St Augustine’s School and Scalby School recorded the highest number of students achieving the benchmark, with 63 per cent and 57 per cent of pupils achieving the feat respectively.

St Augustine’s is the only school in Scarborough to see a rise in figures, with an increase of nine per cent.



View the tables for every school in North Yorkshire, from the Department for Education


Nationally the number of secondary schools considered to be under-performing has doubled with the fall being blamed on a major shake-up of the exam system.

Every education authority in Yorkshire saw a drop in the number of pupils achieving five good GCSEs, including English and maths, compared with last year’s tables.

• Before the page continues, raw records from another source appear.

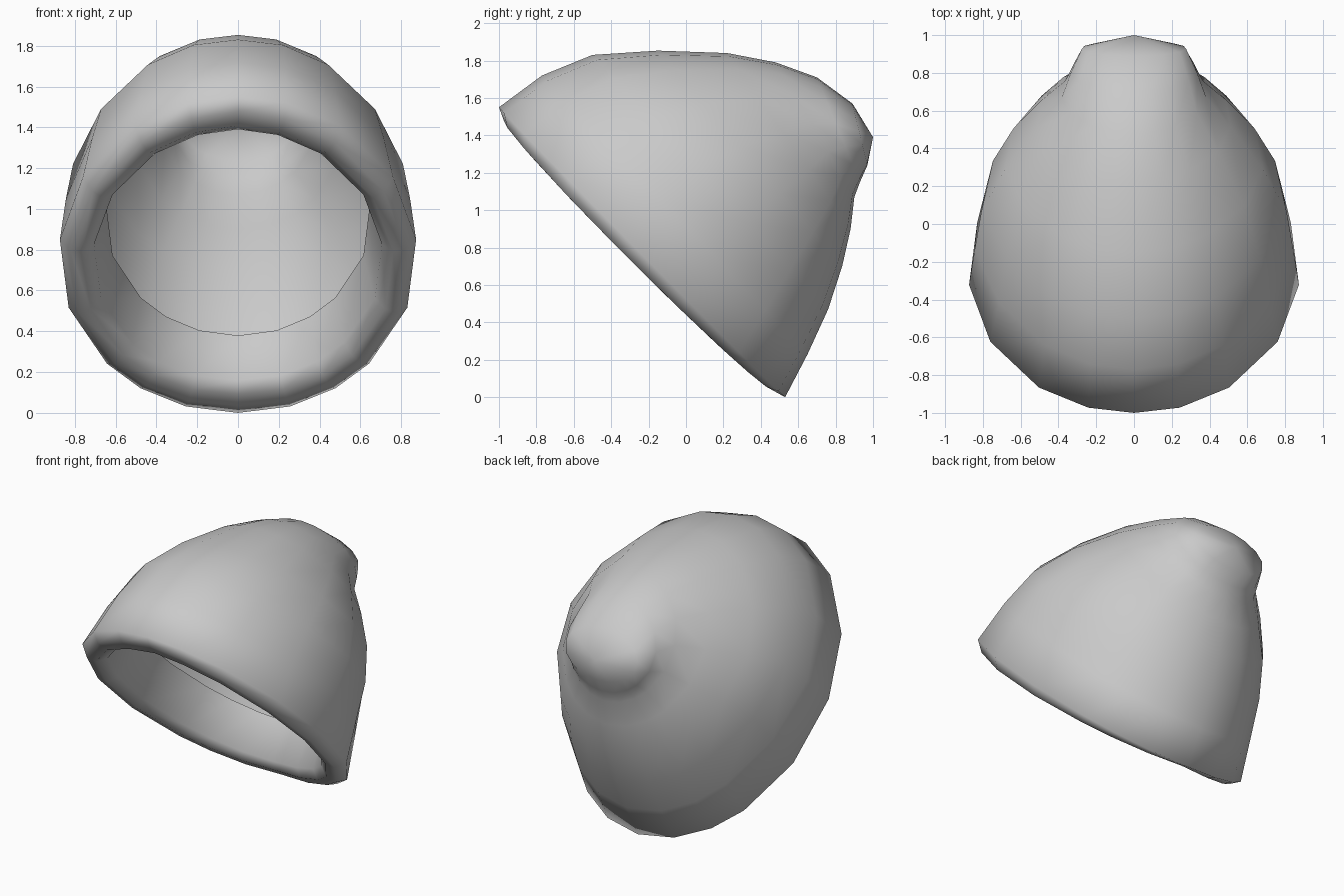
import bpy, bmesh, math

if "Cube" in bpy.data.objects:
    bpy.data.objects.remove(bpy.data.objects["Cube"])

# One plain grey cloth
cloth = bpy.data.materials.new("grey_cloth")
cloth.diffuse_color = (0.59, 0.59, 0.59, 1)
cloth.use_nodes = True
cloth.node_tree.nodes["Principled BSDF"].inputs["Base Color"].default_value = cloth.diffuse_color

# Angles around the hat, from the brow (0) to the nape (180), then mirrored
half = [0, 16, 35, 60, 84, 109, 133, 147, 163, 180]
angles = [math.radians(a) for a in half + [360 - a for a in half[-2:0:-1]]]

# Tilted opening: centre (y, z)
CY, CZ, S = -0.235, 0.775, math.sqrt(0.5)


def cuff(depth, length, width, bow=0.0):
    """Ring parallel to the opening: brow point, nape point, half width, pinch, bow."""
    y, z, r = CY + S * depth, CZ + S * depth, S * length
    return (y - r, z + r), (y + r, z - r), width, 0, bow


# Folded band inside, rounded lip, then the crown up to the knob
rings = [
    cuff(0.26, 0.82, 0.65),
    cuff(0.0, 0.87, 0.71, 0.02),
    cuff(-0.035, 0.93, 0.765, 0.04),
    cuff(-0.025, 1.02, 0.825, 0.05),
    ((-1.0, 1.55), (0.53, 0.0), 0.878, 0, 0.01),
    ((-0.77, 1.72), (0.65, 0.23), 0.855, 0.04, 0),
    ((-0.5, 1.83), (0.76, 0.47), 0.825, 0.07, 0),
    ((-0.15, 1.853), (0.835, 0.70), 0.69, 0.03, 0),
    ((0.22, 1.84), (0.88, 0.90), 0.515, 0, 0),
    ((0.48, 1.79), (0.90, 1.07), 0.385, 0, 0),
    ((0.70, 1.71), (0.93, 1.15), 0.335, 0, 0),
    ((0.89, 1.57), (0.97, 1.24), 0.278, 0, 0),
]

bm = bmesh.new()
loops = []
for (ty, tz), (by, bz), w, pinch, bow in rings:
    loop = []
    for a in angles:
        t = (1 - math.cos(a)) / 2
        x = w * math.sin(a) * (1 - pinch * abs(math.sin(2 * a)))
        drop = S * bow * abs(math.sin(a))
        loop.append(bm.verts.new((x, ty + (by - ty) * t - drop, tz + (bz - tz) * t - drop)))
    loops.append(loop)

n = len(angles)
for p, q in zip(loops, loops[1:]):
    for i in range(n):
        j = (i + 1) % n
        bm.faces.new((p[i], p[j], q[j], q[i]))

# Closed tip of the knob
tip = bm.verts.new((0, 1.0, 1.39))
for i in range(n):
    bm.faces.new((loops[-1][i], loops[-1][(i + 1) % n], tip))

bmesh.ops.recalc_face_normals(bm, faces=bm.faces)
bm.normal_update()
if tip.normal.y < 0:
    bmesh.ops.reverse_faces(bm, faces=bm.faces)
for f in bm.faces:
    f.smooth = True

mesh = bpy.data.meshes.new("knit_cap")
bm.to_mesh(mesh)
bm.free()
mesh.materials.append(cloth)
bpy.context.collection.objects.link(bpy.data.objects.new("knit_cap", mesh))
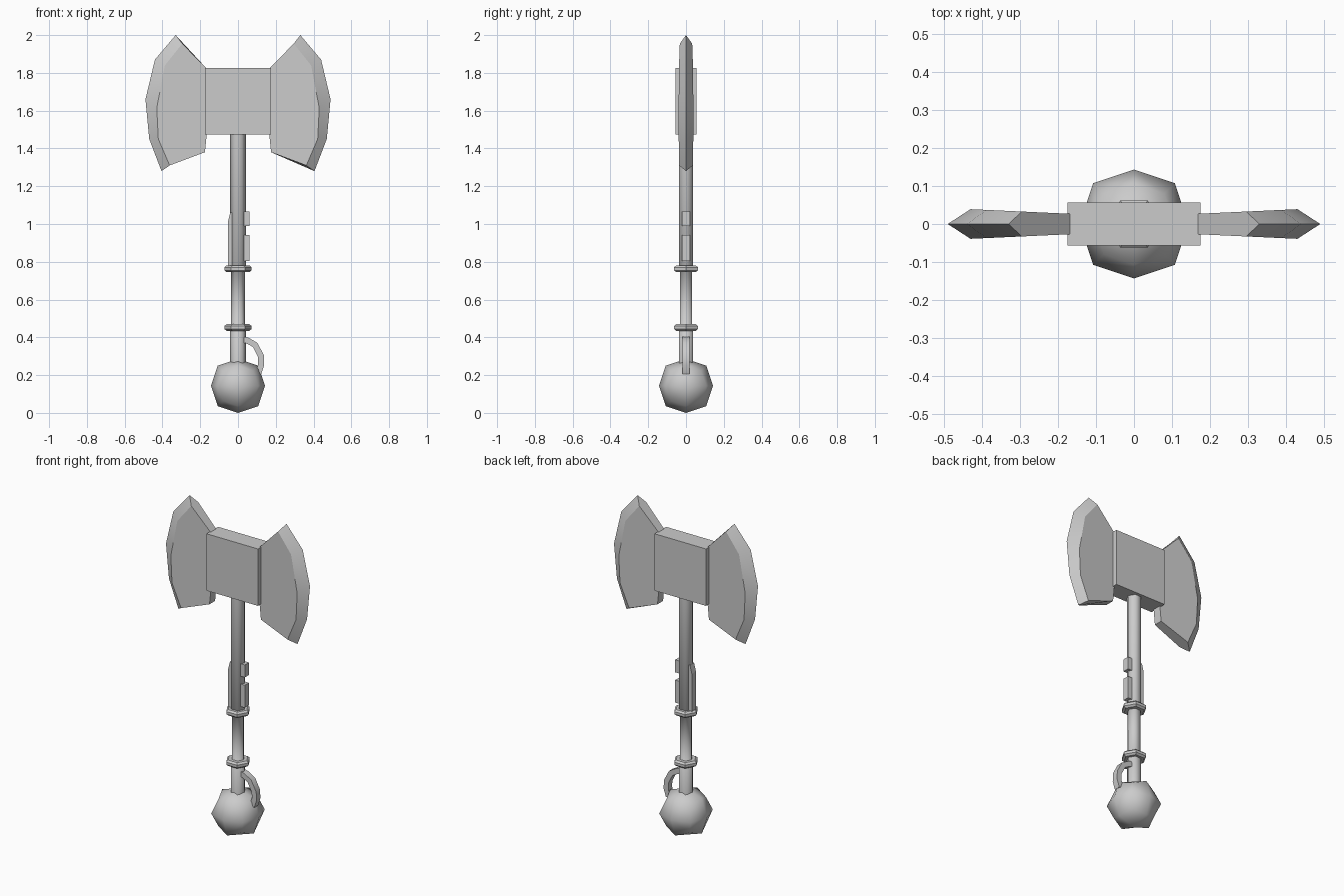
import bpy, bmesh, math
from mathutils import Vector

if "Cube" in bpy.data.objects:
    bpy.data.objects.remove(bpy.data.objects["Cube"])


def finish(name, bm, angle=None):
    bmesh.ops.recalc_face_normals(bm, faces=bm.faces)
    me = bpy.data.meshes.new(name)
    bm.to_mesh(me)
    bm.free()
    ob = bpy.data.objects.new(name, me)
    bpy.context.collection.objects.link(ob)
    if angle:
        bpy.ops.object.select_all(action='DESELECT')
        ob.select_set(True)
        bpy.context.view_layer.objects.active = ob
        bpy.ops.object.shade_smooth_by_angle(angle=math.radians(angle))
    return ob


def loft(name, rings, angle=None):
    """Skin closed rings of equal length and cap both ends."""
    bm = bmesh.new()
    vs = [[bm.verts.new(p) for p in ring] for ring in rings]
    n = len(vs[0])
    for a, b in zip(vs, vs[1:]):
        for i in range(n):
            j = (i + 1) % n
            bm.faces.new((a[i], a[j], b[j], b[i]))
    bm.faces.new(vs[0])
    bm.faces.new(vs[-1])
    return finish(name, bm, angle)


def hexagon(r, z):
    return [(r * math.cos(i * math.pi / 3), r * math.sin(i * math.pi / 3), z) for i in range(6)]


def lathe_hex(name, profile, angle=None):
    return loft(name, [hexagon(r, z) for r, z in profile], angle)


def slab(name, outline, half):
    """Extrude an x-z outline through y."""
    return loft(name, [[(x, y, z) for x, z in outline] for y in (-half, half)])


def box(name, x0, x1, half, z0, z1):
    return slab(name, [(x0, z0), (x1, z0), (x1, z1), (x0, z1)], half)


# Pommel: rounded cube
pommel = box("pommel", -0.143, 0.143, 0.143, 0.0, 0.286)
sub = pommel.modifiers.new("round", 'SUBSURF')
sub.levels = sub.render_levels = 1
sub.use_limit_surface = False
pommel.data.polygons.foreach_set("use_smooth", [True] * len(pommel.data.polygons))

# Shaft with a thinner grip, and two collars
lathe_hex("shaft", [(0.043, 0.2), (0.043, 0.45), (0.038, 0.455), (0.038, 0.755),
                    (0.043, 0.76), (0.043, 1.5)], 65)
for name, z in (("lower_collar", 0.434), ("upper_collar", 0.745)):
    lathe_hex(name, [(0.06, z), (0.072, z + 0.01), (0.072, z + 0.026), (0.06, z + 0.036)])

# Side strip and the two raised studs
slab("side_strip", [(-0.03, 0.76), (-0.054, 0.76), (-0.054, 1.01), (-0.041, 1.06), (-0.03, 1.06)], 0.02)
box("upper_stud", 0.03, 0.06, 0.02, 0.99, 1.067)
box("lower_stud", 0.03, 0.06, 0.02, 0.804, 0.942)

# Curved loop from shaft to pommel
path = [Vector(p) for p in ((0.03, 0.388), (0.05, 0.383), (0.091, 0.36), (0.122, 0.3),
                            (0.123, 0.255), (0.108, 0.21))]
rings = []
for i, p in enumerate(path):
    t = (path[min(i + 1, len(path) - 1)] - path[max(i - 1, 0)]).normalized()
    n = Vector((-t.y, t.x)) * 0.016
    rings.append([(q.x, y, q.y) for q, y in ((p - n, -0.019), (p + n, -0.019), (p + n, 0.019), (p - n, 0.019))])
loft("pommel_loop", rings, 40)

# Head block
box("head_block", -0.175, 0.175, 0.056, 1.475, 1.825)

# Twin blades: flat cheeks bevelled to a sharp edge
edge = [(0.33, 2.0), (0.44, 1.87), (0.49, 1.66), (0.47, 1.45), (0.405, 1.28)]
bevel = [(0.295, 1.955), (0.387, 1.84), (0.43, 1.615), (0.422, 1.45), (0.362, 1.31)]
root = [(0.175, 1.38), (0.165, 1.48), (0.168, 1.825)]
bm = bmesh.new()
tip = [bm.verts.new((x, 0, z)) for x, z in edge]
sides = []
for s in (-1, 1):
    cheek = [bm.verts.new((x, s * (0.027 + 0.012 * (x - 0.17) / 0.26), z)) for x, z in bevel + root]
    bm.faces.new(cheek)
    for i in range(4):
        bm.faces.new((cheek[i], cheek[i + 1], tip[i + 1], tip[i]))
    sides.append(cheek)
f, b = sides
bm.faces.new((f[7], f[0], tip[0], b[0], b[7]))
bm.faces.new((f[5], f[4], tip[4], b[4], b[5]))
for i in (5, 6):
    bm.faces.new((f[i], f[i + 1], b[i + 1], b[i]))
blades = finish("blades", bm, 30)
mirror = blades.modifiers.new("mirror", 'MIRROR')
mirror.use_mirror_merge = False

In North Yorkshire the figure fell from 65.4. per cent based on 2013’s exams to 61 per cent based on last summer.

The Department for Education (DfE) insisted that the changes in the results is down to two key reforms - a decision that only a teenager’s first attempt at a GCSE would count in the annual performance tables, and a move to strip “poor quality” vocational qualifications out of the rankings.

But the increase in the number of failing schools across the country is likely to cause concerns among school leaders, who have voiced fears that schools will be considered failing not just because of changes in the system but also ”volatility” in last summer’s GCSE results.

Meanwhile scores of top private schools, including Scarborough College, have ended up bottom of the tables.

These also include renowned schools such as Eton, Harrow, Winchester and St Paul’s Boys’.

This is due to the fact that, in some independent schools, pupils have continued to be entered for unregulated versions of qualifications, such as IGCSEs.

The changes have prompted claims from state and private school heads alike that the league tables are a “nonsense” and the results therein are not comparable with previous years.

• See next week’s Scarborough News for a full report